Skip to main content

Cause Marketing That’s Asleep at the HTML Wheel

Bought a book today at and there waiting for me in the checkout window was an invitation to donate $1 or more to the Wounded Warrior Project. Great idea. A pity Overstock did it so carelessly.

Currently, consumers tell marketing researchers they are mostly likely to respond to cause marketing appeals from military veteran’s causes like the Wounded Warrior Project. Gallup says that the military is the most-confidence inspiring institution in modern American society, polling out 14 points higher than the second place finisher, small business.

In other words, in picking a veteran’s cause like Wounded Warrior to partner with Overstock put its finger on the beating pulse of the American zeitgeist.

They just didn’t quite get it right.

Read the call to action and you’ll know what I mean: “Donate to a Good Cause,” it reads. Wounded Warrior’s evocative logo is there. So too are the words “Learn More” with a link to some explication. But the call to action is the bloodless, “Donate to a Good Cause.”

I’ll bet Overstock has hundreds of SEO/SEM types whose job its is to come up with descriptions that are meant to make people take specific actions. No doubt Overstock picked Wounded Warrior as a charity partner for several specific reasons, but the least compelling of all was that Wounded Warrior Project is a good cause. It is, but so too are tens of thousands of other causes in the United States.

Someone at Overstock, and probably more than one someone, was asleep at the HTML wheel when they posted this to their checkout page.


Popular posts from this blog

Three Ways to Be Charitable

I’ve spent a big chunk of my career working with or for charities. Many of my dearest and ablest friends are in the charity ‘space.’ And the creativity and problem-solving coming out of the nonprofit sector has never been greater.  Although I’ve had numerous nonprofit clients over the last decade or so, I haven’t worked in a charity for about 12 years now, which gives me a certain distance. Distance lends perspective and consequently, I get a lot of people asking me which charities I recommend for donations of money or time. My usual answer is, “it depends.” “On what?” they respond. “On what you want from your charitable activities,” I reply. It sounds like a weaselly consultant kind of an answer, but bear with me for a moment. The English word charity comes from the Latin word caritas and means “from the heart,” implying a voluntary act. Caritas is the same root word for cherish. The Jews come at charity from a different direction. The Hebrew word that is usually rendered as charity is t…

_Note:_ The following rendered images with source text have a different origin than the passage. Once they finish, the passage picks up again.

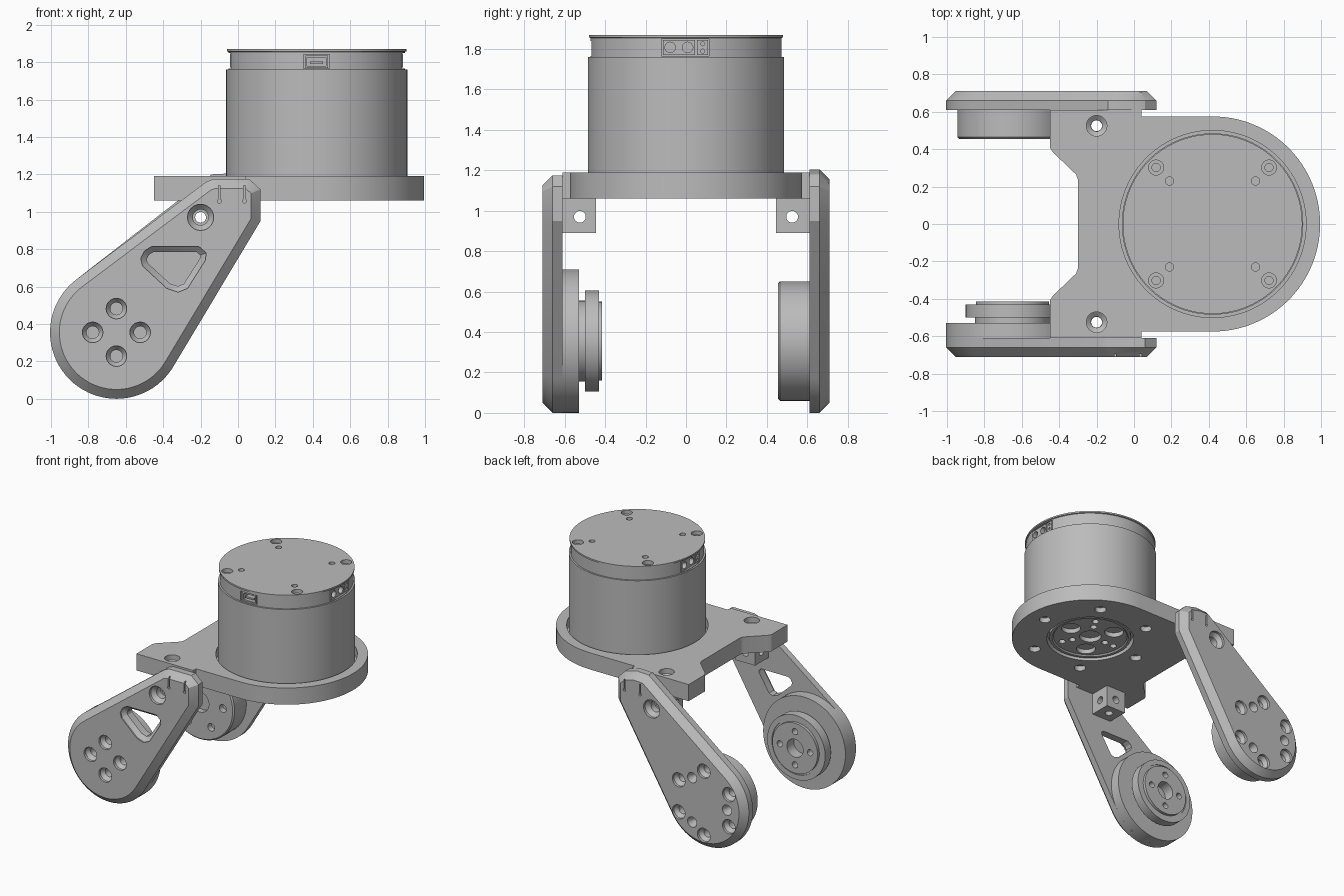
import bpy, bmesh
from math import cos, sin, radians, pi
from mathutils import Vector

cube = bpy.data.objects.get("Cube")
if cube:
    bpy.data.objects.remove(cube, do_unlink=True)

grey = bpy.data.materials.new("machined_grey")
grey.use_nodes = True
grey.diffuse_color = (0.5, 0.5, 0.5, 1)
grey.node_tree.nodes["Principled BSDF"].inputs["Base Color"].default_value = (0.5, 0.5, 0.5, 1)

# Plane coordinates (u, v) and height h along an axis
AXES = {"x": lambda u, v, h: Vector((h, u, v)),
        "y": lambda u, v, h: Vector((u, h, v)),
        "z": lambda u, v, h: Vector((u, v, h))}


def loft(bm, rings):
    loops = [[bm.verts.new(p) for p in ring] for ring in rings]
    n = len(loops[0])
    for a, b in zip(loops, loops[1:]):
        for i in range(n):
            j = (i + 1) % n
            bm.faces.new((a[i], a[j], b[j], b[i]))
    bm.faces.new(loops[0][::-1])
    bm.faces.new(loops[-1])


def arc(c, r, a0, a1, n):
    return [(c[0] + r * cos(radians(a0 + (a1 - a0) * i / n)),
             c[1] + r * sin(radians(a0 + (a1 - a0) * i / n))) for i in range(n + 1)]


def turned(bm, axis, c, profile, n=32):
    """Solid of revolution; profile holds (radius, height)."""
    loft(bm, [[AXES[axis](u, v, h) for u, v in arc(c, r, 0, 360, n)[:-1]] for r, h in profile])


def inset(pts, t):
    out = []
    for i, p in enumerate(pts):
        a, b, c = Vector(pts[i - 1]), Vector(p), Vector(pts[(i + 1) % len(pts)])
        d, e = (b - a).normalized(), (c - b).normalized()
        m, k = Vector((-d.y, d.x)), Vector((-e.y, e.x))
        out.append(b + (m + k) * (t / (1 + m.dot(k))))
    return out


def prism(bm, axis, pts, levels):
    """Extruded outline; levels hold (height, inset)."""
    loft(bm, [[AXES[axis](p[0], p[1], h) for p in inset(pts, t)] for h, t in levels])


def box(bm, lo, hi):
    (x0, y0, z0), (x1, y1, z1) = lo, hi
    prism(bm, "z", [(x0, y0), (x1, y0), (x1, y1), (x0, y1)], [(z0, 0), (z1, 0)])


def make(name, build):
    bm = bmesh.new()
    build(bm)
    bmesh.ops.recalc_face_normals(bm, faces=bm.faces)
    me = bpy.data.meshes.new(name)
    bm.to_mesh(me)
    bm.free()
    me.materials.append(grey)
    ob = bpy.data.objects.new(name, me)
    bpy.context.scene.collection.objects.link(ob)
    return ob


def cut(ob, build):
    cutter = make("cutter", build)
    cutter.hide_render = True
    mod = ob.modifiers.new("cut", "BOOLEAN")
    mod.operation, mod.solver, mod.object = "DIFFERENCE", "EXACT", cutter
    mod.use_self = True
    ev = ob.evaluated_get(bpy.context.evaluated_depsgraph_get())
    me = bpy.data.meshes.new_from_object(ev)
    ob.modifiers.clear()
    ob.data = me
    bpy.data.objects.remove(cutter, do_unlink=True)


def polar(c, r, angles):
    return [(c[0] + r * cos(radians(a)), c[1] + r * sin(radians(a))) for a in angles]


M = (0.42, 0.0)        # motor axis
J = (-0.65, 0.355)     # joint axis
SCREW = (-0.2, 0.97)   # arm mounting screw
HEX = range(0, 360, 60)
QUAD = range(0, 360, 90)

# Base plate
half = arc(M, 0.575, 0, 90, 32) + [(0.04, 0.575), (0.04, 0.61), (-0.45, 0.61),
                                   (-0.45, 0.41), (-0.435, 0.385), (-0.31, 0.265), (-0.3, 0.24)]
outline = half + [(x, -y) for x, y in half[:0:-1]]
plate = make("base_plate", lambda bm: prism(bm, "z", outline, [(1.06, 0), (1.18, 0), (1.19, 0)]))


def plate_cuts(bm):
    turned(bm, "z", M, [(0.32, 1.0), (0.32, 1.12), (0.5, 1.12), (0.5, 1.3)], 96)
    for s in (-1, 1):
        turned(bm, "z", (-0.2, 0.525 * s), [(0.03, 1), (0.03, 1.13), (0.055, 1.15), (0.055, 1.3)])
    for c in polar(M, 0.435, HEX):
        turned(bm, "z", c, [(0.042, 1.0), (0.042, 1.1)], 24)


cut(plate, plate_cuts)

# Motor body
motor = make("motor_body", lambda bm: turned(bm, "z", M, [
    (0.475, 1.115), (0.485, 1.125), (0.485, 1.76), (0.472, 1.76),
    (0.472, 1.855), (0.48, 1.858), (0.48, 1.87)], 96))


def motor_cuts(bm):
    for c in polar(M, 0.427, range(45, 360, 90)):
        turned(bm, "z", c, [(0.022, 1.8), (0.022, 1.84), (0.04, 1.84), (0.04, 1.95)], 24)
    for c in polar(M, 0.325, range(45, 360, 90)):
        turned(bm, "z", c, [(0.022, 1.83), (0.022, 1.95)], 20)
    box(bm, (0.35, -0.6, 1.765), (0.49, -0.4, 1.84))
    box(bm, (0.82, -0.12, 1.765), (1.1, 0.115, 1.85))
    box(bm, (-0.3, -0.115, 1.765), (0.02, 0.12, 1.85))


cut(motor, motor_cuts)

# Motor output face under the plate
output = make("motor_output_face", lambda bm: turned(bm, "z", M, [
    (0.27, 1.08), (0.28, 1.07), (0.3, 1.07), (0.3, 1.125)], 64))


def output_cuts(bm):
    turned(bm, "z", M, [(0.08, 1.0), (0.08, 1.115)])
    for c in polar(M, 0.185, (0, 120, 240)):
        turned(bm, "z", c, [(0.07, 1.0), (0.07, 1.12)], 24)
    for r in (0.14, 0.22):
        for c in polar(M, r, (60, 180, 300)):
            turned(bm, "z", c, [(0.025, 1.0), (0.025, 1.11)], 20)


cut(output, output_cuts)

# Data socket at the front of the motor
socket = make("data_socket", lambda bm: box(bm, (0.36, -0.462, 1.768), (0.48, -0.39, 1.835)))
cut(socket, lambda bm: box(bm, (0.37, -0.5, 1.778), (0.47, -0.42, 1.825)))
make("data_socket_tongue", lambda bm: box(bm, (0.385, -0.455, 1.79), (0.455, -0.4, 1.803)))

# Power sockets at both sides of the motor
for side, s in (("left", 1), ("right", -1)):
    def power(bm, s=s):
        x = sorted((0.42 + s * 0.39, 0.42 + s * 0.462))
        for a, b in ((-0.115, 0.045), (0.055, 0.11)):
            y = sorted((a * s, b * s))
            box(bm, (x[0], y[0], 1.77), (x[1], y[1], 1.845))

    def power_cuts(bm, s=s):
        h0, h1 = 0.42 + s * 0.43, 0.42 + s * 0.55
        for y in (-0.078, 0.008):
            turned(bm, "x", (y * s, 1.808), [(0.026, h0), (0.026, h1)], 24)
        for z in (1.79, 1.826):
            turned(bm, "x", (0.083 * s, z), [(0.01, h0), (0.01, h1)], 12)

    cut(make(side + "_power_socket", power), power_cuts)

# Mounting lugs, drilled along all three axes
for side, s in (("front", -1), ("back", 1)):
    y0, y1 = sorted((0.445 * s, 0.611 * s))
    lug = make(side + "_lug", lambda bm: box(bm, (-0.285, y0, 0.89), (-0.115, y1, 1.061)))
    for axis, c in (("x", (0.525 * s, 0.97)), ("y", SCREW), ("z", (-0.2, 0.525 * s))):
        cut(lug, lambda bm: turned(bm, axis, c, [(0.029, -2), (0.029, 2)], 24))

# Arms: rounded lower end, tapered top and chamfered outer face
lower = arc(J, 0.355, 127, 329, 48)
front_pts = lower + [(0.12, 0.95), (0.12, 1.12), (0.06, 1.175), (-0.13, 1.175), (-0.17, 1.16)]
back_pts = lower + [(0.12, 0.95), (0.12, 1.12), (0.06, 1.18), (-0.04, 1.205), (-0.14, 1.2)]


def sunk_hole(bm, c, s, r=0.055, depth=0.5):
    turned(bm, "y", c, [(r, 0.75 * s), (r, 0.69 * s), (r * 0.6, 0.66 * s), (r * 0.6, depth * s)], 24)


def arm_cuts(bm, s, holes):
    sunk_hole(bm, SCREW, s, 0.07)
    for c in holes:
        sunk_hole(bm, c, s)
    for x in (-0.1, 0.035):
        y0, y1 = sorted((0.66 * s, 0.8 * s))
        box(bm, (x - 0.005, y0, 1.06), (x + 0.005, y1, 1.14))
        turned(bm, "y", (x, 1.057), [(0.011, 0.66 * s), (0.011, 0.81 * s)], 12)


window = [(-0.52, 0.75), (-0.51, 0.71), (-0.38, 0.59), (-0.32, 0.57), (-0.27, 0.59),
          (-0.175, 0.74), (-0.17, 0.78), (-0.21, 0.815), (-0.46, 0.815), (-0.5, 0.79)]


def front_cuts(bm):
    arm_cuts(bm, -1, polar(J, 0.127, QUAD))
    prism(bm, "y", window, [(-0.8, 0), (-0.7, 0), (-0.67, 0.03), (-0.5, 0.03)])


def back_cuts(bm):
    arm_cuts(bm, 1, polar(J, 0.25, range(30, 390, 60)))
    for c in polar(J, 0.2, (60, 180, 300)):
        sunk_hole(bm, c, 1, 0.04)


front_arm = make("front_arm", lambda bm: prism(bm, "y", front_pts, [(-0.61, 0), (-0.66, 0), (-0.71, 0.05)]))
cut(front_arm, front_cuts)
back_arm = make("back_arm", lambda bm: prism(bm, "y", back_pts, [(0.61, 0), (0.66, 0), (0.71, 0.05)]))
cut(back_arm, back_cuts)

# Front joint: housing, neck and hub wheel
make("front_joint_housing", lambda bm: turned(bm, "y", J, [(0.355, -0.611), (0.355, -0.53)], 72))
hub = make("front_joint_hub", lambda bm: turned(bm, "y", J, [
    (0.2, -0.535), (0.2, -0.5), (0.25, -0.5), (0.25, -0.43), (0.21, -0.43),
    (0.21, -0.437), (0.195, -0.437), (0.195, -0.415)], 64))


def hub_cuts(bm):
    turned(bm, "y", J, [(0.07, -0.5), (0.07, -0.3)])
    for c in polar(J, 0.13, QUAD):
        turned(bm, "y", c, [(0.024, -0.47), (0.024, -0.3)], 20)


cut(hub, hub_cuts)

# Back joint drum
drum = make("back_joint_drum", lambda bm: turned(bm, "y", J, [
    (0.295, 0.611), (0.295, 0.465), (0.285, 0.455)], 64))


def drum_cuts(bm):
    turned(bm, "y", J, [(0.08, 0.3), (0.08, 0.5)])
    for c in polar(J, 0.2, HEX):
        turned(bm, "y", c, [(0.03, 0.3), (0.03, 0.5)], 20)


cut(drum, drum_cuts)

# Smooth round walls, keep machined edges crisp
bpy.ops.object.select_all(action="DESELECT")
for ob in bpy.context.scene.objects:
    if ob.type == "MESH":
        ob.select_set(True)
        bpy.context.view_layer.objects.active = ob
bpy.ops.object.shade_smooth_by_angle(angle=radians(30))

Top Eight Cause-Related Marketing Campaigns of 2007

Yeah, You Read it Right. It's a Top 8 List.

More cause-related marketing campaigns are unveiled every day across the world than I review in a year at the cause-related marketing blog. And, frankly, I don’t see very many campaigns from outside North America. So I won’t pretend that my annual list of the top cause-related marketing campaigns is exhaustive.

But, like any other self-respecting blogger, I won’t let my superficial purview stop me from drawing my own tortured conclusions!

So… cue the drumroll (and the dismissive snickers)… without further ado, here is my list of the eight best cause-related marketing campaigns of 2007.

My list of the worst cause-related marketing campaigns of 2007 follows on Thursday.

Chilis and St. Jude Children’s Research Hospital
I was delighted by the scope of Chilis’ campaign for St. Jude Children’s Research Hospital. As you walked in you saw the servers adorned in black co-branded shirts. Other elements included message points on the Chilis beverage coas…

KFC Concept Restaurant Gives a Nod to Cause Marketing for Local Causes

KFC, a unit of Yum Brands, is testing a new quick-serve restaurant version of the fried chicken outlet and among the changes is that its cause marketing efforts will be much more local, according to Anne Fuller, senior director of development for KFC eleven.

The KFC eleven test store is in Louisville, Kentucky, KFC’s headquarters. When it opens August 5, 2013, it will feature rice bowls, flatbreads, salads, KFC original recipe chicken among other items, plus sides. A second test location is set to open in Louisville before year’s end. The 11 in KFC eleven is a salute to the 11 herbs and spices in their original recipe chicken.

The trade-dress for the test store includes lamp lighting, digital signage with community news, and artwork from local artists.

Why step into the quick serve space? Fuller answered a reporter from this way: “People love KFC but it's not a frequent choice for many guests for some reason. We wanted to create a broad and balanced menu that could mayb…